AFC North coaches address bounties

By Jamison Hensley

The AFC North is known for bone-jarring hits, intense rivalries and verbal jabs among players. But bounties have never been an issue for any team in this division, according to the AFC North coaches.

"It's not something that's been a part of our culture in any situation I've been in," Steelers coach Mike Tomlin told the Pittsburgh Tribune-Review at the NFL owners meetings. "I don't know what generates that kind of atmosphere."

The NFL announced harsh penalties last week against the New Orleans Saints for paying cash bonuses to players for injuring opponents, including a year-long suspension for coach Sean Payton.

Ravens coach John Harbaugh called Payton "a great friend" having coached against him in college in the 1980s and coached with him as part the Eagles staff in 1998.

"I think he’s a great coach and he’ll be back winning a bunch of football games. But I respect what the league did, I respect what Roger did," Harbaugh said. "I think it sends a message. It’s smart, it’s courageous and it’s the right thing to do. I know one thing, me like everyone else will fight like crazy to make sure that that’s not an issue in the future. But it’s an important statement to make and player safety is the No. 1 issue. Integrity of the game is important.”
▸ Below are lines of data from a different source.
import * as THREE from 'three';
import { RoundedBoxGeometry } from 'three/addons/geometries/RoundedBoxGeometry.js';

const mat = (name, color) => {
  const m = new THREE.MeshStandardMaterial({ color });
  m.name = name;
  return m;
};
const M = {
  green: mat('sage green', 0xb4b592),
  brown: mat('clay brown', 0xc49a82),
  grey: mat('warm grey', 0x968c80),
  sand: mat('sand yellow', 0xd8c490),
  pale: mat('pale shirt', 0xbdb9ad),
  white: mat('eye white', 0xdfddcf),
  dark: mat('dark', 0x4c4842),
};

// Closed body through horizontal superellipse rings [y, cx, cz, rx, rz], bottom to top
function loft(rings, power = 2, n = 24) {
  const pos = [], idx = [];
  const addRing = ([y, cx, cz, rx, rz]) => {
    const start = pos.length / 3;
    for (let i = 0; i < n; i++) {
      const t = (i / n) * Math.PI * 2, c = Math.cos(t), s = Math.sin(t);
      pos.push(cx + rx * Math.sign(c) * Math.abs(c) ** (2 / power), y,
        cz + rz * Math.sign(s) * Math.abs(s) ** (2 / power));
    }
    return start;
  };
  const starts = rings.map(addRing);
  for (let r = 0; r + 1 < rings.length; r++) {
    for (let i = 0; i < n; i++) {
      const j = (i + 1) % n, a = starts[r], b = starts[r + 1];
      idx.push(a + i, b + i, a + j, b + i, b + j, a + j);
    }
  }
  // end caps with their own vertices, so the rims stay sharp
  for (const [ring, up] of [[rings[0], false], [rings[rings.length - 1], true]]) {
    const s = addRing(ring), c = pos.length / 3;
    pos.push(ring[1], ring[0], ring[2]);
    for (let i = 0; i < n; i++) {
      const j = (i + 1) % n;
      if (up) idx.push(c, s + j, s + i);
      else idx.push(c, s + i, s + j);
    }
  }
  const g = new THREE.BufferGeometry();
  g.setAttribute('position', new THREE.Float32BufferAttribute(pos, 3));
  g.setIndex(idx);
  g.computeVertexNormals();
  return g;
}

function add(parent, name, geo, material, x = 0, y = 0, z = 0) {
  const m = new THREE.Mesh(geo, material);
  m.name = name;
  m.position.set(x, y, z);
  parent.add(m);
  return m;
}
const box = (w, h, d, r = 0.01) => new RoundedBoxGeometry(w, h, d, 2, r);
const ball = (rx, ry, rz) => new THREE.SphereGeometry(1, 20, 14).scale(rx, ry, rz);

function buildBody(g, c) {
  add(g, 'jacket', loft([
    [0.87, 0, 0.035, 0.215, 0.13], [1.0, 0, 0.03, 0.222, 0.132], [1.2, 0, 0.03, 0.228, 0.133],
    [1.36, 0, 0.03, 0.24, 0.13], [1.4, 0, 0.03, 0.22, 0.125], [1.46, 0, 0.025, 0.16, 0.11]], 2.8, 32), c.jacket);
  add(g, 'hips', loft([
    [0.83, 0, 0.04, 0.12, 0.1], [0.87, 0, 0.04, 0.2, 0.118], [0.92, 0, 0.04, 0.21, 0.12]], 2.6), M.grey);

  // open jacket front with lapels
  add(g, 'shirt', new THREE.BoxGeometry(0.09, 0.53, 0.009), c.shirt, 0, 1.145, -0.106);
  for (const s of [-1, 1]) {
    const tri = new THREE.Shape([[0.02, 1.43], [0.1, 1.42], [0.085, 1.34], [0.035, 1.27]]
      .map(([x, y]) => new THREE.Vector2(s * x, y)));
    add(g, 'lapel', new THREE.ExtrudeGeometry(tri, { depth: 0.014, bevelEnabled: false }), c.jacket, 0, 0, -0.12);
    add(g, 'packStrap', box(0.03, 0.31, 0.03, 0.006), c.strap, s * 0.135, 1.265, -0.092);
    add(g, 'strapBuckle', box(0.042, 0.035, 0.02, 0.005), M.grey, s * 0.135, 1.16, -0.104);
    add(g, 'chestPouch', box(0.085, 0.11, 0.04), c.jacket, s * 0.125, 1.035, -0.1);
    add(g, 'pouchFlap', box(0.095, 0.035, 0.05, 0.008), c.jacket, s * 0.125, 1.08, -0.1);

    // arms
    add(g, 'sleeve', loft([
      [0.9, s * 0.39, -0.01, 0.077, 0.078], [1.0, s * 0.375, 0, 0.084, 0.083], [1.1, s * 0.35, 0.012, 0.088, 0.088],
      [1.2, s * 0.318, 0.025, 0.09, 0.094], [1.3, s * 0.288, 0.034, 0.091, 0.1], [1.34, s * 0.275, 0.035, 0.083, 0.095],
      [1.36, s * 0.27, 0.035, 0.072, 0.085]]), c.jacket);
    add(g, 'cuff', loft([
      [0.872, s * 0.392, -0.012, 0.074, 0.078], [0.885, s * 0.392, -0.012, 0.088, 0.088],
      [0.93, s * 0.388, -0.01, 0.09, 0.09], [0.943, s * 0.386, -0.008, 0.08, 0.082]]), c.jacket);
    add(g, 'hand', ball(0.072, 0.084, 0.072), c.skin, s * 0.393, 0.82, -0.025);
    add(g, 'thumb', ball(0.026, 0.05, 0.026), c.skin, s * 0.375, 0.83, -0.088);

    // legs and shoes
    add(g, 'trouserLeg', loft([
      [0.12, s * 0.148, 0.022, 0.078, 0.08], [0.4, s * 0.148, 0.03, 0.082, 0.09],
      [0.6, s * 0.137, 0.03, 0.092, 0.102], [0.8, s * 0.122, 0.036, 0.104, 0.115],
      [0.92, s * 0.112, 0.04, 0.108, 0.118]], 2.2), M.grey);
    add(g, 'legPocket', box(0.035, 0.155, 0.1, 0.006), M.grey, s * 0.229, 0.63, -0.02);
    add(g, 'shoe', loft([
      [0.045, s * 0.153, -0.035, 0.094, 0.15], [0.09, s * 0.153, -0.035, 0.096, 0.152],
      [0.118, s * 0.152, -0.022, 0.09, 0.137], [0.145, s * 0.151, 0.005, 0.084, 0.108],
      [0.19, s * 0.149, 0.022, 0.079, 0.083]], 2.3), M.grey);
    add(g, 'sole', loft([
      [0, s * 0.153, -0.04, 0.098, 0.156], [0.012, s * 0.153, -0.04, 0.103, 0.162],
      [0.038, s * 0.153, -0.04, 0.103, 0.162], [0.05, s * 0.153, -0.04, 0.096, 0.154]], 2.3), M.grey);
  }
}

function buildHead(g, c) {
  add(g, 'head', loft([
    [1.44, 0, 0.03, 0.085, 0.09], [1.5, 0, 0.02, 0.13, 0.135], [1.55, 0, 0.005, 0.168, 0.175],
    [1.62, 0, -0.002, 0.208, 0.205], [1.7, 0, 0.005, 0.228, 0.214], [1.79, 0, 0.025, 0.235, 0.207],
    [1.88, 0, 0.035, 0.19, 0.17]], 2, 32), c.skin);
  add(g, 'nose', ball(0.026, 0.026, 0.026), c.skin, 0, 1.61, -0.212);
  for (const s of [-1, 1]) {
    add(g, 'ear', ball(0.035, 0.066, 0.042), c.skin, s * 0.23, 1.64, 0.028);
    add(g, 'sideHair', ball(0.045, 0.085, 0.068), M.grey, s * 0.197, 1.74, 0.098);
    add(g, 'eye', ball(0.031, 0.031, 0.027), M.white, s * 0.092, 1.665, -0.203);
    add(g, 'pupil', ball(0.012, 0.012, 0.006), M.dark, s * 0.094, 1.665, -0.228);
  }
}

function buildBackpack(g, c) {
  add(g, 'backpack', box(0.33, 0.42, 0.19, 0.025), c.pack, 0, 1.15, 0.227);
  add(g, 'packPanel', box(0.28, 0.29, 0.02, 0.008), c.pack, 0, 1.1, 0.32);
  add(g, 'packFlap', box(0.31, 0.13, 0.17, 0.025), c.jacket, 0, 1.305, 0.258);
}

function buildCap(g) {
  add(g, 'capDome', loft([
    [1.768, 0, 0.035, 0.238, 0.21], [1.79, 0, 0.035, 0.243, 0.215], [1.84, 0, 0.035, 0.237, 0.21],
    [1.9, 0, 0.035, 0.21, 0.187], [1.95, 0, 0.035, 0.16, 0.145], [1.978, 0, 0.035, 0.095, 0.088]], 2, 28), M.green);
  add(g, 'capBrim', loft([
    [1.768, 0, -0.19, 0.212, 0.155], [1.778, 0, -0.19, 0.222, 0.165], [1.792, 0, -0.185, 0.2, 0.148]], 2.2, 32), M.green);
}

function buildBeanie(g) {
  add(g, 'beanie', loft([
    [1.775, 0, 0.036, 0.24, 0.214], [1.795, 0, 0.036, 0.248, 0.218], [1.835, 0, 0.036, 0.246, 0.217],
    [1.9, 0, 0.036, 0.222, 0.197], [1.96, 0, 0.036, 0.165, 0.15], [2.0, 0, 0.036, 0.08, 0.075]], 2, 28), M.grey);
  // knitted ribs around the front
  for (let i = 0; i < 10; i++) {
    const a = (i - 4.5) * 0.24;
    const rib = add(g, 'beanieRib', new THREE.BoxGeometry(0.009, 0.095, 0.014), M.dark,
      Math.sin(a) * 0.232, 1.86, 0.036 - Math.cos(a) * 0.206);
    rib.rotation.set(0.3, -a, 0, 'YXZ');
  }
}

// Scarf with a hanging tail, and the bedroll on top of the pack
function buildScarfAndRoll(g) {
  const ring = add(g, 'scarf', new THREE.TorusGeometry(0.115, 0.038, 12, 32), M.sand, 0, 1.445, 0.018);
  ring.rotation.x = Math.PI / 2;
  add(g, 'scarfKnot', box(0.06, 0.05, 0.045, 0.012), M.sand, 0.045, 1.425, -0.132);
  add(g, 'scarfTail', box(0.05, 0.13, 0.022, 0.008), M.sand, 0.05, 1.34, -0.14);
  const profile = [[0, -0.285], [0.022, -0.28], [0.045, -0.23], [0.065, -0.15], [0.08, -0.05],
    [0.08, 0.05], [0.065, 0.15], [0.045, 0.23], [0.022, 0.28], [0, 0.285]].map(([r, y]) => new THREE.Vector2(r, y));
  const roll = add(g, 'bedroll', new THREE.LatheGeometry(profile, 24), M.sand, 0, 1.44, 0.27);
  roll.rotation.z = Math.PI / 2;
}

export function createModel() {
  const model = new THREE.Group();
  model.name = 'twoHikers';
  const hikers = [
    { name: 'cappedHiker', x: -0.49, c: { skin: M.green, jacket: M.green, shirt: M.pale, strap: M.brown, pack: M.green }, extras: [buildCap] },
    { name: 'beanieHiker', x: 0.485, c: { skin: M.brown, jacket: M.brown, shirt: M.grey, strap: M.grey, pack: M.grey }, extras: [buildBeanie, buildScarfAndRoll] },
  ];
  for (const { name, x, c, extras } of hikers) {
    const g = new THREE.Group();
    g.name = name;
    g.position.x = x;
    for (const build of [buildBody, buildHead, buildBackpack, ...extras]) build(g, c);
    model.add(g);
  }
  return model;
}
Bengals coach Marvin Lewis said he's never had to deal with bounties in his 21 years of coaching in the NFL and doesn't feel the need to address it with his team.

"I never felt like I had to because I think our coaches already understood," Lewis said. "That's one of the things in our fine system."

Browns coach Pat Shumur said the team is in a wait-and-see mode on whether linebacker Scott Fujita will be disciplined by the NFL. Fujita recently said he paid teammates for big plays when he was a member of the Saints in 2009, but not for intentionally injuring players.

"We were not involved in that at all," Shumur said said. "I do think that player safety and the integrity of the game is very important for us to embrace that."